Be In It For The Long Haul
One thing that will be tough to swallow as an author looking for social media marketing tips is that building up a following takes time and consistency.
Sure, you can try to create content that blows up, goes viral, and catapults your social media channel to a million followers overnight. But that’s not that realistic. Chances are, you’ll end up with a lot of followers that aren’t there for you and your content.
Just be patient. Success on social media takes a long time. And if you try to rush it, your efforts run the risk of backfiring.
For now, focus on creating a strong, engaged community with consistent, valuable content that genuinely cares about the people you’re connecting with.
By the way, if you want people to comment on your posts, I recommend heading over to their pages first and commenting on theirs. Not just retweets, but actual comments because everyone likes to have a friend that comments on their posts.
Community and Connection, Not Promotion, Lies At The Heart of Social Media
Remember what lies at the heart of all social media, no matter the platform.
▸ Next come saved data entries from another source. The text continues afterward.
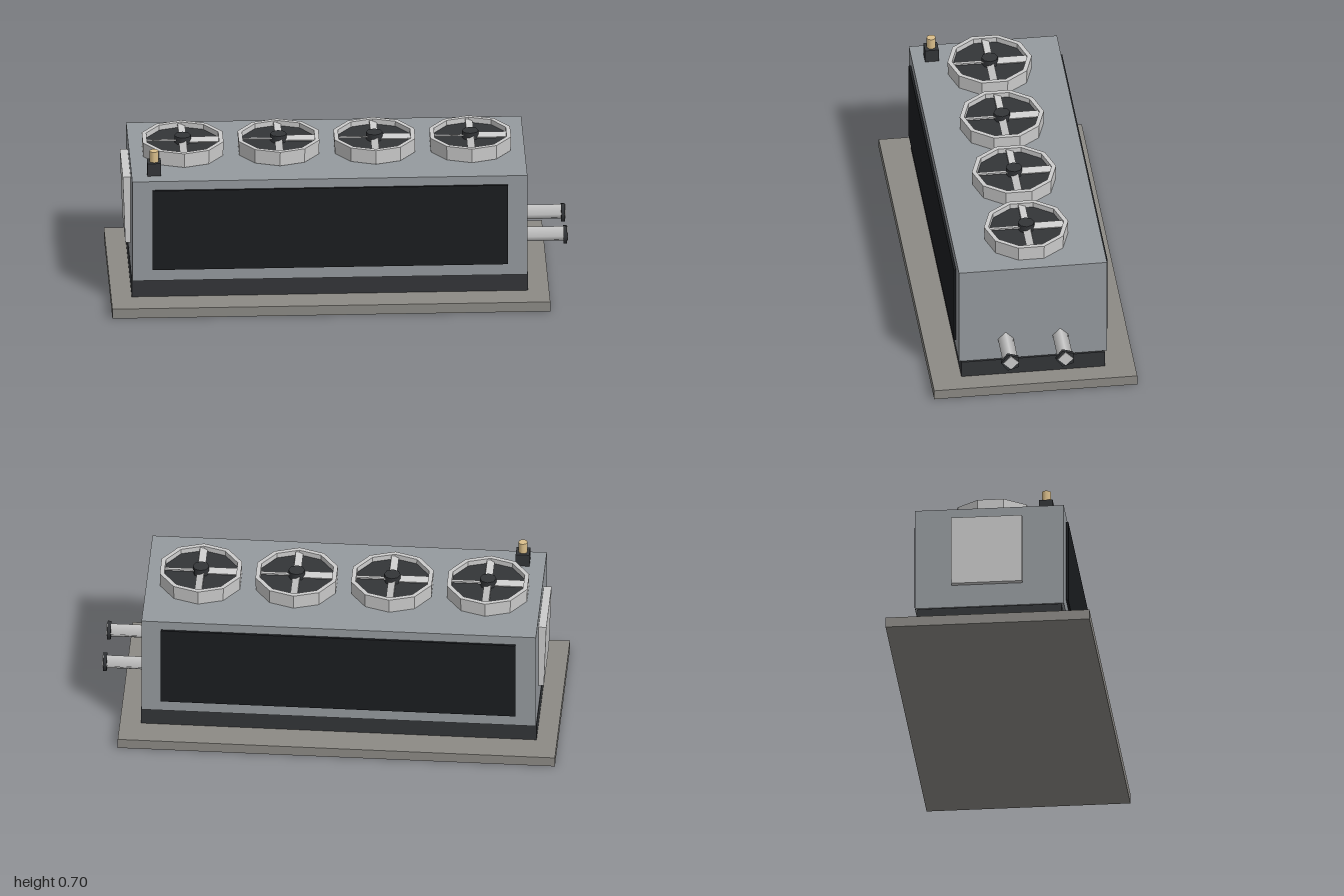
import * as THREE from 'three';

const mat = (color, extra = {}) => new THREE.MeshStandardMaterial({ color, ...extra });
const casing = mat(0x959a9e), concrete = mat(0x8c8a85), dark = mat(0x333538), coil = mat(0x1b1d20);
const metal = mat(0xbcbcbc), shroudMetal = mat(0xbcbcbc, { flatShading: true, side: THREE.DoubleSide });
const brass = mat(0xdcc08c);

function add(parent, name, geometry, material, x = 0, y = 0, z = 0) {
  const mesh = new THREE.Mesh(geometry, material);
  mesh.name = name;
  mesh.position.set(x, y, z);
  parent.add(mesh);
  return mesh;
}

// Box given by its lower and upper limits on each axis
function box(parent, name, material, [x0, x1], [y0, y1], [z0, z1]) {
  return add(parent, name, new THREE.BoxGeometry(x1 - x0, y1 - y0, z1 - z0), material,
    (x0 + x1) / 2, (y0 + y1) / 2, (z0 + z1) / 2);
}

// Fan: ten-sided shroud, recessed dark disc, four pitched blades and a hub
function makeFan() {
  const fan = new THREE.Group();
  fan.name = 'fan';
  const profile = [[0.183, 0], [0.185, 0.065], [0.165, 0.065], [0.163, 0]]
    .map(([r, y]) => new THREE.Vector2(r, y));
  add(fan, 'fanShroud', new THREE.LatheGeometry(profile, 10), shroudMetal);
  add(fan, 'fanWell', new THREE.CylinderGeometry(0.166, 0.166, 0.04, 10), dark, 0, 0.022);
  for (let i = 0; i < 4; i++) {
    const arm = new THREE.Group();
    arm.name = 'bladeArm';
    arm.rotation.y = i * Math.PI / 2;
    const blade = add(arm, 'fanBlade', new THREE.BoxGeometry(0.135, 0.006, 0.034), metal, 0.097, 0.052);
    blade.rotation.x = 0.35;
    fan.add(arm);
  }
  add(fan, 'fanHub', new THREE.CylinderGeometry(0.036, 0.036, 0.034, 8), dark, 0, 0.058);
  return fan;
}

export function createModel() {
  const model = new THREE.Group();
  model.name = 'chillerUnit';

  // Slab, plinth and cabinet
  box(model, 'slab', concrete, [-1, 0.91], [0, 0.045], [-0.446, 0.446]);
  box(model, 'plinth', dark, [-0.91, 0.818], [0.045, 0.121], [-0.315, 0.315]);
  box(model, 'cabinet', casing, [-0.908, 0.815], [0.125, 0.595], [-0.325, 0.325]);

  // Coil panels on both long sides
  for (const side of [-1, 1]) {
    const panel = box(model, 'coilPanel', coil, [-0.82, 0.73], [0.18, 0.555], [-0.005, 0.005]);
    panel.position.z = side * 0.332;
  }

  // Access panel on the end, slightly tapered downwards
  const access = box(model, 'accessPanel', metal, [-0.942, -0.908], [0.23, 0.54], [-0.165, 0.145]);
  const p = access.geometry.attributes.position;
  for (let i = 0; i < p.count; i++) if (p.getX(i) < 0 && p.getY(i) < 0) p.setX(i, -0.006);
  access.geometry.computeVertexNormals();

  // Roof fans
  for (let i = 0; i < 4; i++) {
    const fan = makeFan();
    fan.position.set(-0.675 + i * 0.418, 0.598, 0);
    model.add(fan);
  }

  // Sensor box with brass cap
  box(model, 'sensorBox', dark, [-0.84, -0.78], [0.597, 0.656], [0.21, 0.27]);
  add(model, 'sensorCap', new THREE.CylinderGeometry(0.02, 0.02, 0.05, 8), brass, -0.81, 0.68, 0.24);

  // Water pipes with end flanges
  for (const z of [-0.12, 0.12]) {
    const pipe = add(model, 'waterPipe', new THREE.CylinderGeometry(0.034, 0.034, 0.19, 4), metal, 0.905, 0.228, z);
    pipe.rotation.z = -Math.PI / 2;
    const flange = add(model, 'pipeFlange', new THREE.CylinderGeometry(0.043, 0.043, 0.016, 5), dark, 0.988, 0.226, z);
    flange.rotation.z = -Math.PI / 2;
  }
  return model;
}
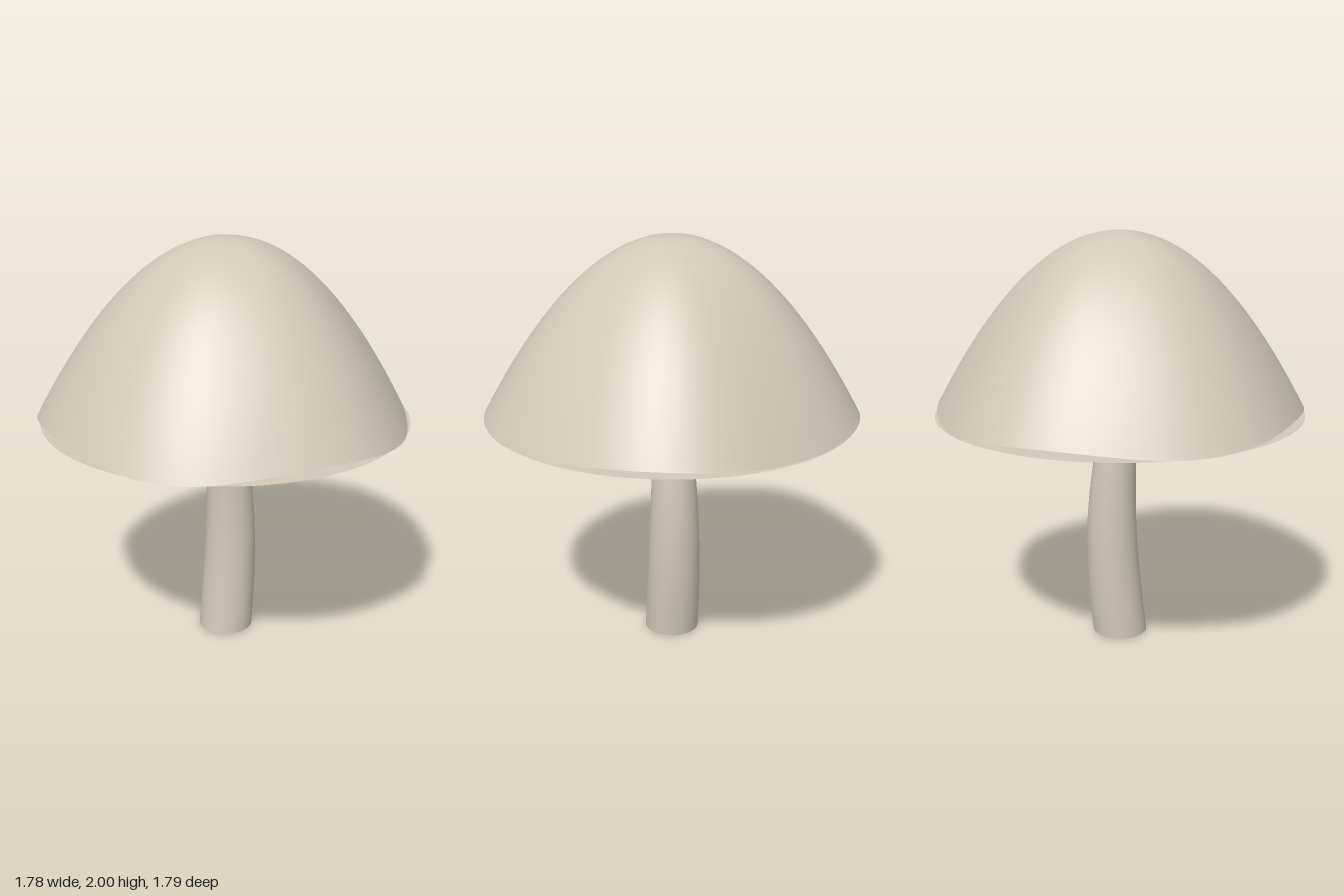
import * as THREE from 'three';
import { mergeVertices } from 'three/addons/utils/BufferGeometryUtils.js';

const CX = -0.005, CZ = -0.012;          // shared axis of cap and stem
const RIM_R = 0.885, RIM_Y = 1.154, TOP_Y = 2, STEM_H = 1.052;

// Move every vertex by a rule, weld the seam and smooth the normals
function shaped(geometry, rule) {
  const p = geometry.attributes.position, v = new THREE.Vector3();
  for (let i = 0; i < p.count; i++) {
    rule(v.fromBufferAttribute(p, i));
    p.setXYZ(i, v.x, v.y, v.z);
  }
  geometry.deleteAttribute('uv');
  geometry.deleteAttribute('normal');
  const welded = mergeVertices(geometry, 1e-5);
  welded.computeVertexNormals();
  return welded;
}

export function createModel() {
  const group = new THREE.Group();
  const beige = new THREE.MeshStandardMaterial({ color: 0xd2c8b8, side: THREE.DoubleSide });
  beige.name = 'pale beige';

  const add = (name, geometry) => {
    const mesh = new THREE.Mesh(geometry, beige);
    mesh.name = name;
    mesh.position.set(CX, 0, CZ);
    group.add(mesh);
  };

  // Cap: a parabolic dome with five soft lobes and a rim that waves up and down
  const profile = [];
  for (let i = 0; i <= 32; i++) {
    const t = 1 - i / 32;
    profile.push(new THREE.Vector2(RIM_R * t, TOP_Y - (TOP_Y - RIM_Y) * t * t));
  }
  add('cap', shaped(new THREE.LatheGeometry(profile, 96), (v) => {
    const a = Math.atan2(v.z, v.x), t = Math.hypot(v.x, v.z) / RIM_R;
    const lobe = 1 + 0.0192 * Math.sin(5 * a);
    v.x *= lobe;
    v.z *= lobe;
    v.y += 0.02 * t * t * Math.sin(4 * a);
  }));

  // Underside: a flat round disc closing the cap
  add('capUnderside', new THREE.CircleGeometry(RIM_R, 96).rotateX(Math.PI / 2).translate(0, 1.137, 0));

  // Stem: an open tube that bows sideways and narrows upward
  const tube = new THREE.CylinderGeometry(1, 1, STEM_H, 40, 20, true).translate(0, STEM_H / 2, 0);
  add('stem', shaped(tube, (v) => {
    const t = v.y / STEM_H, r = 0.133 - 0.041 * t * t;
    v.x = v.x * r + 0.035 * Math.sin(Math.PI * t) + 0.01 * t;
    v.z *= r;
  }));

  return group;
}
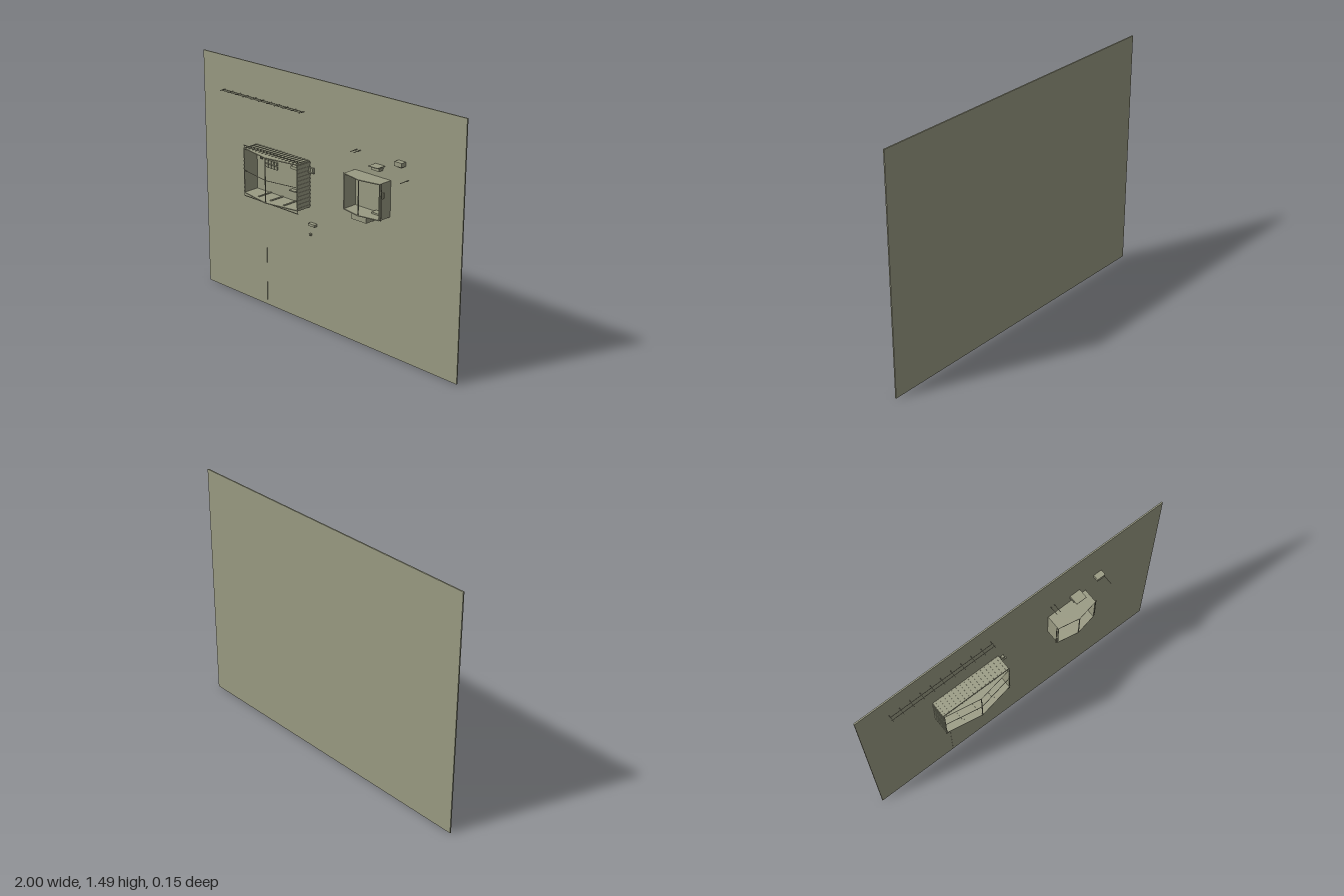
import * as THREE from 'three';

const wallZ = -0.069; // front surface of the wall

export function createModel() {
  const root = new THREE.Group();
  const plaster = new THREE.MeshStandardMaterial({ color: 0x999a82 });
  plaster.name = 'olive grey plaster';

  // Box given by its minimum and maximum corners
  function box(parent, name, x0, x1, y0, y1, z0, z1) {
    const m = new THREE.Mesh(new THREE.BoxGeometry(x1 - x0, y1 - y0, z1 - z0), plaster);
    m.position.set((x0 + x1) / 2, (y0 + y1) / 2, (z0 + z1) / 2);
    m.name = name;
    parent.add(m);
    return m;
  }

  // Slim bar between two points
  function bar(parent, name, a, b, t = 0.003) {
    const from = new THREE.Vector3(...a), to = new THREE.Vector3(...b);
    const m = new THREE.Mesh(new THREE.BoxGeometry(t, t, from.distanceTo(to)), plaster);
    m.position.copy(from).add(to).multiplyScalar(0.5);
    m.lookAt(to);
    m.name = name;
    parent.add(m);
  }

  // Flat plate in plan with a pointed front edge
  function pointedPlate(parent, name, x0, x1, y, t, zSide, zPeak) {
    const s = new THREE.Shape();
    s.moveTo(x0, -wallZ);
    s.lineTo(x0, -zSide);
    s.lineTo((x0 + x1) / 2, -zPeak);
    s.lineTo(x1, -zSide);
    s.lineTo(x1, -wallZ);
    const g = new THREE.ExtrudeGeometry(s, { depth: t, bevelEnabled: false });
    g.rotateX(-Math.PI / 2);
    const m = new THREE.Mesh(g, plaster);
    m.position.y = y;
    m.name = name;
    parent.add(m);
  }

  // Open-fronted bay with cheeks, pointed roof and floor, and a centre post
  function bay(name, x0, x1, y0, y1, zSide, zPeak, boards) {
    const g = new THREE.Group();
    g.name = name;
    root.add(g);
    const mid = (x0 + x1) / 2, t = 0.005;
    pointedPlate(g, 'roof', x0, x1, y1 - t, t, zSide, zPeak);
    pointedPlate(g, 'floor', x0, x1, y0, t, zSide, zPeak);
    box(g, 'rightCheek', x0, x0 + t, y0 + t, y1 - t, wallZ, zSide);
    box(g, 'leftCheek', x1 - t, x1, y0 + t, y1 - t, wallZ, zSide);
    box(g, 'centrePost', mid - 0.002, mid + 0.002, y0, y1, zPeak - 0.004, zPeak + 0.001);
    for (let i = 0; i < boards; i++) {
      const y = y0 + (y1 - y0) * (i + 0.5) / boards;
      box(g, 'rightSiding', x0 - 0.002, x0, y - 0.005, y + 0.005, wallZ, zSide);
      box(g, 'leftSiding', x1, x1 + 0.002, y - 0.005, y + 0.005, wallZ, zSide);
    }
    return g;
  }

  box(root, 'wall', -1, 1, 0, 1.488, -0.077, wallZ);

  // Wide bay
  const wide = bay('wideBay', -0.55, -0.107, 0.725, 1.003, 0.033, 0.073, 12);
  box(wide, 'topTrim', -0.553, -0.105, 1.016, 1.02, 0.028, 0.032);
  box(wide, 'bottomTrim', -0.553, -0.105, 0.706, 0.71, 0.028, 0.032);
  for (const x of [-0.55, -0.109]) {
    box(wide, 'trimStay', x, x + 0.002, 1.003, 1.018, 0.029, 0.031);
    box(wide, 'trimStay', x, x + 0.002, 0.708, 0.725, 0.029, 0.031);
  }
  for (const x of [-0.547, -0.11])
    bar(wide, 'middleRail', [x, 0.865, 0.031], [-0.3285, 0.865, 0.071]);
  for (let i = 0; i < 16; i++) {
    const x = -0.535 + i * 0.0275;
    box(wide, 'roofBatten', x - 0.002, x + 0.002, 1.003, 1.006, wallZ, 0.03);
  }
  for (const x of [-0.43, -0.33, -0.22])
    box(wide, 'floorBatten', x - 0.006, x + 0.006, 0.73, 0.734, wallZ, 0.03);

  // Fittings inside the wide bay
  for (let r = 0; r < 2; r++)
    for (let c = 0; c < 4; c++) {
      const x = -0.461 + c * 0.025, y = 0.885 + r * 0.025;
      box(wide, 'smallDrawer', x, x + 0.018, y, y + 0.02, wallZ, -0.058);
    }
  for (const x of [-0.492, -0.48])
    box(wide, 'hangingStrip', x - 0.003, x + 0.003, 0.93, 0.99, -0.05, -0.045);
  for (let i = 0; i < 4; i++)
    box(wide, 'hangingBlock', -0.48 + i * 0.036, -0.455 + i * 0.036, 0.975, 0.988, -0.05, -0.035);
  box(wide, 'upperShelf', -0.24, -0.175, 0.93, 0.947, wallZ, -0.045);
  box(wide, 'lowerShelf', -0.25, -0.2, 0.795, 0.801, wallZ, -0.04);
  box(wide, 'lowerShelf', -0.18, -0.14, 0.795, 0.81, wallZ, -0.05);

  // Bracket cluster beside the wide bay
  for (let i = 0; i < 3; i++) {
    const x = -0.132 + i * 0.022;
    box(root, 'sideBlock', x, x + 0.015, 0.935, 0.967, wallZ, -0.055);
  }
  box(root, 'sideArm', -0.16, -0.062, 0.938, 0.944, -0.058, -0.05);

  // Narrow bay
  const narrow = bay('narrowBay', 0.24, 0.502, 0.828, 1.037, 0.02, 0.045, 0);
  for (const x of [0.234, 0.509])
    box(narrow, 'sideTrim', x - 0.0015, x + 0.0015, 0.825, 1.04, 0.012, 0.016);
  box(narrow, 'sidePlate', 0.502, 0.508, 0.95, 0.985, -0.012, 0);
  box(narrow, 'innerSill', 0.4, 0.46, 0.833, 0.842, wallZ, -0.03);

  // Box below and bracket above the narrow bay
  box(root, 'lowerBox', 0.28, 0.39, 0.778, 0.828, wallZ, 0);
  box(root, 'upperBracket', 0.39, 0.446, 1.08, 1.095, wallZ, -0.035);
  box(root, 'upperShelf', 0.39, 0.458, 1.104, 1.108, wallZ, -0.01);

  // Small wall lamp and rods
  box(root, 'wallLamp', 0.552, 0.605, 1.14, 1.165, wallZ, -0.035);
  box(root, 'lampBase', 0.565, 0.592, 1.133, 1.14, wallZ, -0.045);
  for (const [x, y, z] of [[0.255, 1.155, -0.015], [0.28, 1.155, -0.015], [0.627, 1.068, 0]])
    bar(root, 'wallRod', [x, y, wallZ], [x, y, z]);

  // Small ledges under the wide bay
  box(root, 'ledge', -0.1, -0.05, 0.62, 0.635, wallZ, -0.045);
  box(root, 'knob', -0.104, -0.092, 0.554, 0.566, wallZ, -0.055);

  // Long horizontal ladder rack
  const rack = new THREE.Group();
  rack.name = 'ladderRack';
  root.add(rack);
  for (const z of [-0.055, -0.037])
    bar(rack, 'rail', [-0.815, 1.283, z], [-0.145, 1.283, z]);
  for (let i = 0; i < 11; i++) {
    const x = -0.81 + i * 0.066;
    bar(rack, 'rung', [x, 1.283, wallZ], [x, 1.283, -0.025]);
  }

  // Shallow wall seam
  box(root, 'wallSeam', -0.472, -0.469, 0, 0.37, wallZ, wallZ + 0.002);
  return root;
}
And no, it’s not promotion and sales; it’s community and connection.
If the only reason you’re on social media is to promote your book, you’re better off not on social media.
The unique part of social media is the opportunity for a community to gain genuine connections. I mean, you can have a look at this little YouTube channel of ours. We get together for live streams. Every two weeks, we share strategies in the comment section and answer each other’s questions.
Whenever you watch a video, you’ll see it isn’t just me blabbering into the camera to all of the viewers. We’ve built a place for authors to come together and succeed together.
Create connections and community, and you’ll enjoy it so much more. YouTube is fun for me because of my besties.
Consistently share with your followers and get excited when they share with you. When you focus on connection rather than follower count, magical things can happen.
Now, the magic — The magic doesn’t have to end right here. Like I’ve said, everyone is their own, and if LinkedIn is your platform of choice, don’t miss out on this video.
Want more tips on successfully marketing as an author? Check out our ultimate guide on developing a winning book launch marketing plan to get proper know-how on creating a buzz – even before your book makes it to your readers’ hands.
If you always wanted to write a book but never knew where to start, we’ll help you out. You can download our free 7-step guide here on planning and writing your fantastic book!